Buenos Aires, Argentina

Oh, the trials of traveling solo.  I intended to head over to Colonia del Sacramento, Uruguay, for a day trip, but found all the ferries booked.  Serves me right for trying the day before I wanted to go.  If I had a travel companion, I’d probably have been a little more responsible.

So, with extra time in Buenos Aires, I decided to take it a little easier.

Day 3, Amanda and I headed over to the Microcentral area (downtown), as it was finally a weekday.  Bustling with people, we walked down to the Presidential Palace and the Plaza de Mayo, then over to the shopping streets of Florida (pedestrian only) and Corrientes.  Though I didn’t buy anything as usual, it was just good to get a sense of the modernity of the city.  After passing by Teatro Colón and the giant Obelisco dominating the sprawling Av. 9 de Julio, we split up, and I headed to Puerto Madero on my own.  Puerto Madero is the newest barrio in town, a gentrified waterfront area with expensive property and shops.  After seeing the needle-like pedestrian-only suspension bridge, Puente de la Mujer, I headed home completely exhausted and joined a few others at the hostel for drinks on the rooftop terrace and dinner in the area. Continue reading

Buenos Aires, Argentina

¡Buen dia! You’ll have to excuse any typos, it’s tough to get used to a Spanish keyboard, and I’m still quite jet lagged…

My first impressions have been quite odd and take me back to my Christmas break in Vancouver. Upon flying in, the landscape looked like a game of Settlers of Catan severely lacking in bricks and rocks. Turns out that the city of Buenos Aires is quite far away from the airport, and the land around for miles and miles is farmland. And going around town, my interactions with others lead me to compare their currency situation with Monopoly Deal. Argentina does not seem to have enough small change – people hesitate or even outright refuse to give it! A Swedish girl at my hostel whom I met while checking in, Amanda, recounted her story of a store refusing to give her a quarter that was part of her change, instead giving her a piece of candy of similar value. Turns out that there’s even a black market for coins, which are required for the bus. If you don’t have the small change, you must overpay or just don’t take the bus…

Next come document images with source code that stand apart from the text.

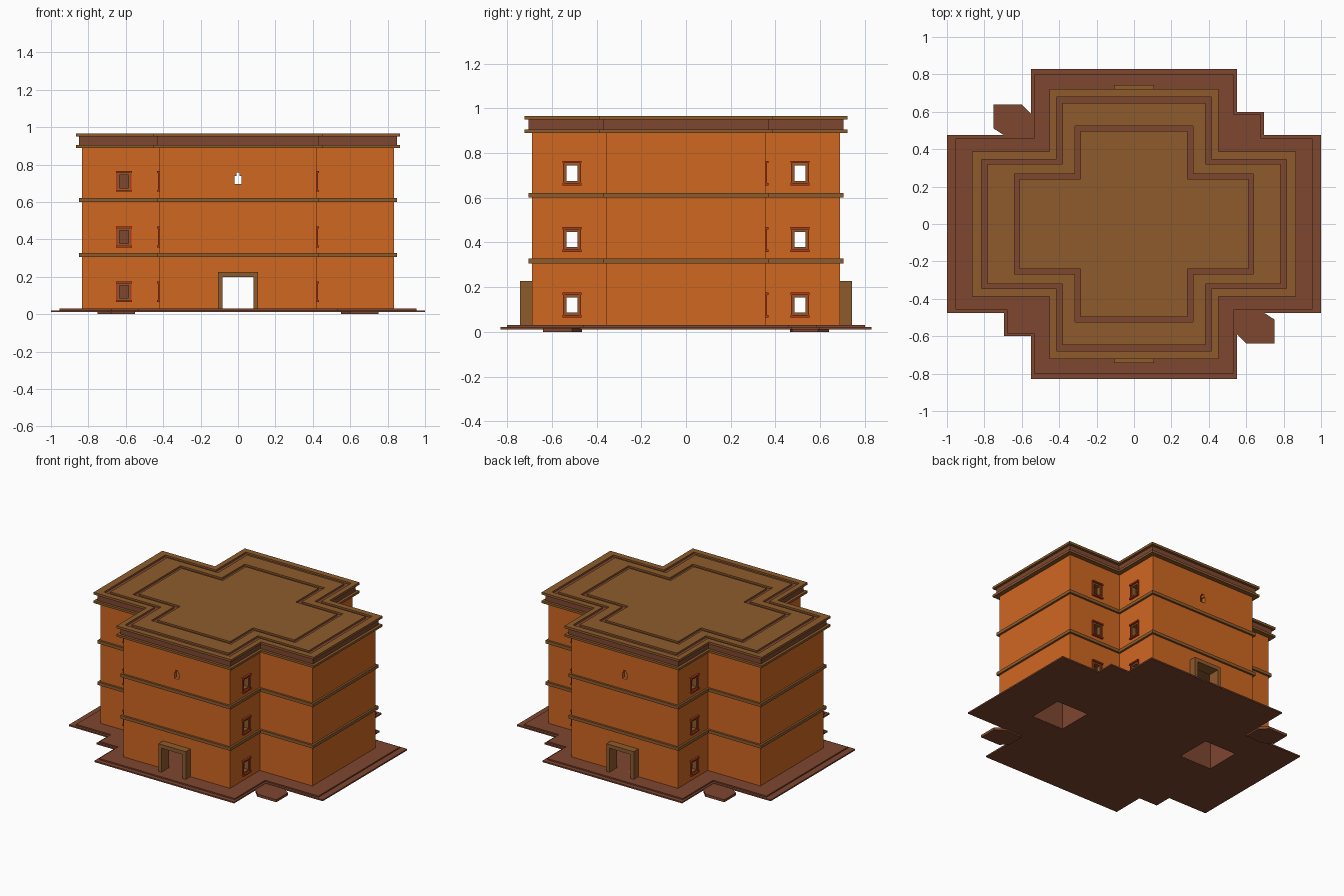
import bpy, bmesh

cube = bpy.data.objects.get("Cube")
if cube:
    bpy.data.objects.remove(cube, do_unlink=True)


def material(name, rgb):
    lin = [((c / 255 + 0.055) / 1.055) ** 2.4 for c in rgb] + [1.0]
    m = bpy.data.materials.new(name)
    m.use_nodes = True
    m.diffuse_color = lin
    m.node_tree.nodes["Principled BSDF"].inputs["Base Color"].default_value = lin
    return m


ORANGE = material("orange plaster", (207, 103, 33))
TAN = material("tan stone", (142, 91, 44))
BROWN = material("red brown stone", (126, 70, 48))
RED = material("red trim", (178, 56, 24))


def finish(name, bm, mat):
    bmesh.ops.recalc_face_normals(bm, faces=bm.faces)
    mesh = bpy.data.meshes.new(name)
    bm.to_mesh(mesh)
    bm.free()
    mesh.materials.append(mat)
    ob = bpy.data.objects.new(name, mesh)
    bpy.context.collection.objects.link(ob)
    return ob


def cross(x, y, arm_x, arm_y):
    """Plus-shaped outline: arm_x and arm_y are the half widths of the arms."""
    quarter = [(x, arm_y), (arm_x, arm_y), (arm_x, y)]
    pts = list(quarter)
    pts += [(-px, py) for px, py in reversed(quarter)]
    pts += [(-px, -py) for px, py in quarter]
    pts += [(px, -py) for px, py in reversed(quarter)]
    return pts


def rectangle(cx, cy, h):
    return [(cx + h, cy + h), (cx - h, cy + h), (cx - h, cy - h), (cx + h, cy - h)]


def prism(name, outline, z0, z1, mat, hole=None):
    """Extruded outline, or a ring when a hole outline is given."""
    bm = bmesh.new()
    loops = []
    for pts in [outline] + ([hole] if hole else []):
        loops.append([[bm.verts.new((px, py, z)) for px, py in pts] for z in (z0, z1)])
    n = len(outline)

    def bridge(a, b):
        for i in range(n):
            j = (i + 1) % n
            bm.faces.new((a[i], a[j], b[j], b[i]))

    for low, high in loops:
        bridge(low, high)
    for level in (0, 1):
        if hole:
            bridge(loops[0][level], loops[1][level])
        else:
            bm.faces.new(loops[0][level])
    return finish(name, bm, mat)


def boxes(name, bounds, mat):
    bm = bmesh.new()
    for lo, hi in bounds:
        made = bmesh.ops.create_cube(bm, size=1)["verts"]
        for v in made:
            v.co = [(lo[k] + hi[k]) / 2 + v.co[k] * abs(hi[k] - lo[k]) for k in range(3)]
    return finish(name, bm, mat)


def on_wall(axis, sign, face, u0, u1, z0, z1, d0, d1):
    """Box bounds on a wall: u runs along it, d is the depth outward from it."""
    a, b = sign * (face + d0), sign * (face + d1)
    if axis == "x":
        return (a, u0, z0), (b, u1, z1)
    return (u0, a, z0), (u1, b, z1)


def frame(wall, u, z, w, h, t, d0, d1):
    """Four bars round a rectangle with outer half sizes w and h."""
    return [on_wall(*wall, u - w, u + w, z + h - t, z + h, d0, d1),
            on_wall(*wall, u - w, u + w, z - h, z - h + t, d0, d1),
            on_wall(*wall, u - w, u - w + t, z - h + t, z + h - t, d0, d1),
            on_wall(*wall, u + w - t, u + w, z - h + t, z + h - t, d0, d1)]


def cut(ob, cutter):
    mod = ob.modifiers.new("openings", "BOOLEAN")
    mod.operation, mod.solver, mod.object = "DIFFERENCE", "EXACT", cutter
    bpy.context.view_layer.objects.active = ob
    bpy.ops.object.modifier_apply(modifier=mod.name)


X, Y, AX, AY, T = 0.835, 0.69, 0.42, 0.355, 0.03


def grown(d):
    return cross(X + d, Y + d, AX + d, AY + d)


# Stepped base with a square landing at two opposite corners
def base_outline(x, y, ax, ay, sx, sy):
    pts = cross(x, y, ax, ay)
    step = [(sx, ay), (sx, sy), (ax, sy)]
    return pts[:1] + step + pts[2:7] + [(-px, -py) for px, py in step] + pts[8:]


lower_base = prism("lower_base", base_outline(1, 0.83, 0.55, 0.475, 0.695, 0.6),
                   0.011, 0.021, BROWN)
upper_base = prism("upper_base", base_outline(0.955, 0.8, 0.535, 0.458, 0.68, 0.585),
                   0.019, 0.03, BROWN)

# Entry tabs at the other two corners
tab = [(0.55, -0.475), (0.55, -0.59), (0.6, -0.64), (0.75, -0.64), (0.75, -0.51), (0.68, -0.465)]
prism("front_tab", tab, 0, 0.018, BROWN)
prism("back_tab", [(-px, -py) for px, py in tab], 0, 0.018, BROWN)

# Hollow shafts inside the side wings, open through the base
SHAFTS = (("left_shaft", 0.53, -0.11), ("right_shaft", -0.53, 0.11))
for name, sx, sy in SHAFTS:
    prism(name, rectangle(sx, sy, 0.135), 0.012, 0.92, BROWN, rectangle(sx, sy, 0.125))
    cutter = prism("shaft_cutter", rectangle(sx, sy, 0.127), -0.1, 0.1, BROWN)
    for ob in (lower_base, upper_base):
        cut(ob, cutter)
    bpy.data.objects.remove(cutter, do_unlink=True)

# Walls with window and door openings
walls = prism("walls", grown(0), 0.02, 0.93, ORANGE, grown(-T))
columns = [("x", sx, AX, sy * 0.51) for sx in (-1, 1) for sy in (-1, 1)]
columns += [("y", s, AY, s * 0.61) for s in (-1, 1)]
openings = []
for axis, sign, face, u in columns:
    wall = (axis, sign, face)
    for level, z in enumerate((0.12, 0.413, 0.71), 1):
        openings.append(on_wall(*wall, u - 0.034, u + 0.034, z - 0.044, z + 0.044, -0.06, 0.05))
        trim = frame(wall, u, z, 0.041, 0.053, 0.008, -0.005, 0.008)
        trim += [on_wall(*wall, u - 0.043, u + 0.043, z + e - 0.005, z + e + 0.005, 0, 0.014)
                 for e in (-0.05, 0.05)]
        boxes(f"window_trim_{level}", trim, RED)
        boxes(f"window_liner_{level}", frame(wall, u, z, 0.034, 0.044, 0.010, -T, 0.003), TAN)

for sign, side in ((-1, "front"), (1, "back")):
    wall = ("y", sign, Y)
    openings.append(on_wall(*wall, -0.09, 0.09, 0.03, 0.205, -0.06, 0.05))
    # Small keyhole window high on the wall
    openings.append(on_wall(*wall, -0.018, 0.018, 0.697, 0.74, -0.06, 0.05))
    openings.append(on_wall(*wall, -0.009, 0.009, 0.738, 0.757, -0.06, 0.04))
    # Deep stone portal
    boxes(side + "_portal", [on_wall(*wall, -0.108, -0.083, 0.025, 0.2, -T, 0.052),
                             on_wall(*wall, 0.083, 0.108, 0.025, 0.2, -T, 0.052),
                             on_wall(*wall, -0.108, 0.108, 0.2, 0.227, -T, 0.052)], TAN)
for bounds in openings:
    cutter = boxes("opening_cutter", [bounds], ORANGE)
    cut(walls, cutter)
    bpy.data.objects.remove(cutter, do_unlink=True)

# Floor slabs that show outside as belt courses
for name, z in (("first_belt", 0.305), ("second_belt", 0.6)):
    prism(name, grown(0.014), z, z + 0.022, TAN)

# Crowning cornice
prism("cornice_ledge", grown(0.032), 0.89, 0.906, TAN)
prism("cornice_band", grown(0.014), 0.9, 0.954, BROWN)

# Roof paving separated by two brown grooves
prism("roof_rim", grown(0.032), 0.95, 0.966, TAN, cross(0.815, 0.68, 0.415, 0.345))
prism("roof_walk", cross(0.782, 0.648, 0.382, 0.32), 0.95, 0.966, TAN,
      cross(0.64, 0.525, 0.315, 0.268))
prism("roof_centre", cross(0.612, 0.497, 0.287, 0.24), 0.95, 0.966, TAN)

It’s hot outside. Coming directly from winter, it’s quite a welcome change…but the locals, they all wear jeans! I really don’t know how they do it. Continue reading